In that same edition, Gumps announced a “Re-Building Sale” that included furnishings, shoes, hats, trunks and bags: “Our business was established in Johnson City 29 years ago and this is our first sale.” Named brands included Hart, Schaffner and Marx; Schloss Bros. & Co. clothing; Hanan, Ralston & Bostonian shoes; John B Stetson & Young Bros hats. Carhartt overalls were excluded.

A July 16, 1903 Comet says that M.I. Gump established a wholesale grocery house in 1898 that served Tennessee and North Carolina. In 1903, the company moved into a new building on Roan Street; the Southern Railway constructed a sidetrack to it. Mrs. Louis D. Gump etched her name in local history by becoming a pioneer in the Parent-Teachers Association that originated in 1910, serving as first president of the Martha Wilder School PTA. 

A 1989 reprint of the 1909 J.O. Lewis book titled Johnson City, Tennessee (Overmountain Press) mentions two Gump stores located in the downtown district – Gump Brothers Clothing and Gump’s Wholesale Grocery. The book offered a flattering assessment of the clothing business: “Probably in the history of representative houses of Johnson City, no more worthy example can be found of what can be accomplished by energy, industry and well-directed efforts, than is so strikingly exemplified in the successful career of the big and influential house known as Gumps.”

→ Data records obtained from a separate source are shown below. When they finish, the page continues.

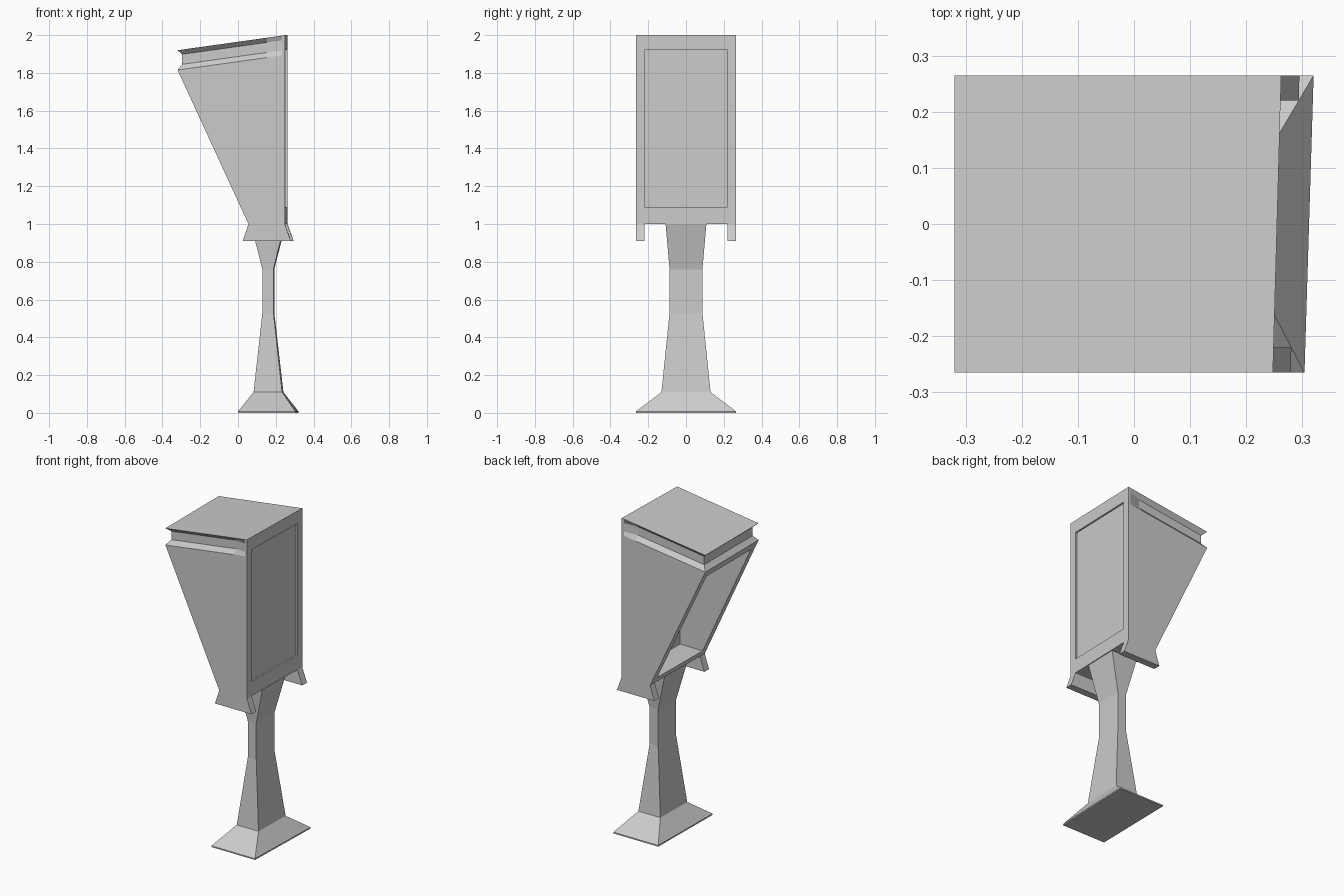
import bpy, bmesh

if "Cube" in bpy.data.objects:
    bpy.data.objects.remove(bpy.data.objects["Cube"])

HW = 0.265          # half depth of the hood
SLOPE = 0.138       # roof pitch


def make_object(name, bm):
    bmesh.ops.recalc_face_normals(bm, faces=bm.faces[:])
    me = bpy.data.meshes.new(name)
    bm.to_mesh(me)
    bm.free()
    ob = bpy.data.objects.new(name, me)
    bpy.context.scene.collection.objects.link(ob)
    return ob


def loft(name, loops):
    """Skin closed point loops and cap both ends."""
    bm = bmesh.new()
    rings = [[bm.verts.new(p) for p in loop] for loop in loops]
    n = len(rings[0])
    for a, b in zip(rings, rings[1:]):
        for i in range(n):
            j = (i + 1) % n
            bm.faces.new((a[i], a[j], b[j], b[i]))
    bm.faces.new(rings[0][::-1])
    bm.faces.new(rings[-1])
    return make_object(name, bm)


def prism(name, profile, y0, y1):
    """Extrude an (x, z) profile along y."""
    return loft(name, [[(x, y, z) for x, z in profile] for y in (y0, y1)])


def cut(ob, cutter):
    mod = ob.modifiers.new("cut", 'BOOLEAN')
    mod.operation = 'DIFFERENCE'
    mod.solver = 'EXACT'
    mod.object = cutter
    bpy.context.view_layer.objects.active = ob
    bpy.ops.object.modifier_apply(modifier=mod.name)
    bpy.data.objects.remove(cutter)


def skew(ob):
    """The right-hand side of the model is very slightly out of square."""
    for v in ob.data.vertices:
        v.co.x += 0.028 * v.co.y * (v.co.x + 0.32) / 0.575


def hood_loop(left, z, width, slope=SLOPE):
    """Eight-point ring; the groove fades out between x = 0.16 and 0.24."""
    side = [(left, width), (0.16, width), (0.24, HW), (0.255, HW)]
    pts = [(x, -w, z + slope * (x + 0.32)) for x, w in side]
    return pts + [(x, -y, zz) for x, y, zz in reversed(pts)]


# Hood with wraparound groove under the roof
hood = loft("hood", [
    hood_loop(0.06, 1.0, HW, 0),
    hood_loop(-0.32, 1.815, HW),
    hood_loop(-0.295, 1.842, 0.24),
    hood_loop(-0.295, 1.895, 0.24),
    hood_loop(-0.32, 1.92, HW),
])

# Open cavity on the slanted side, shallow panel recess on the upright side
cut(hood, prism("cavity_cutter",
                [(-0.6, 1.03), (0.2, 1.04), (0.2, 1.83), (-0.6, 1.725)], -0.22, 0.22))
cut(hood, prism("panel_cutter",
                [(0.245, 1.09), (0.4, 1.09), (0.4, 1.92), (0.245, 1.92)], -0.22, 0.22))
skew(hood)

# Flared cheeks below each side wall
for side, s in (("front", -1), ("back", 1)):
    cheek = prism(side + "_flared_cheek",
                  [(0.06, 1.0), (0.255, 1.0), (0.287, 0.91), (0.03, 0.91)], s * 0.22, s * HW)
    skew(cheek)

# Pedestal: z, left x, right x, half depth
sections = [(0, 0.004, 0.312, 0.265), (0.008, 0.004, 0.312, 0.265),
            (0.11, 0.085, 0.237, 0.13), (0.53, 0.131, 0.19, 0.087),
            (0.76, 0.131, 0.19, 0.087), (1.0, 0.07, 0.25, 0.108)]
pedestal = loft("pedestal", [[(a, -w, z), (b, -w, z), (b, w, z), (a, w, z)]
                             for z, a, b, w in sections])
skew(pedestal)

Two members of the firm, H.D. Gump and L.D. Gump, were said to be “gentlemen of excellent high standing in business and social circles.” Later, the Gump name was attached to other Johnson City enterprises. About 1921, Louie, Harry and Jay Gump (Louie’s oldest son), formed Gump Investment Co. The younger son, Alan, soon joined the firm.

In 1927, Harry Gump filed plans in Jonesborough for a subdivision to be developed on Hillrise Farm, land he had owned since 1907. While the subdivision was officially called Hillrise Park, it was and is commonly called the Gump Addition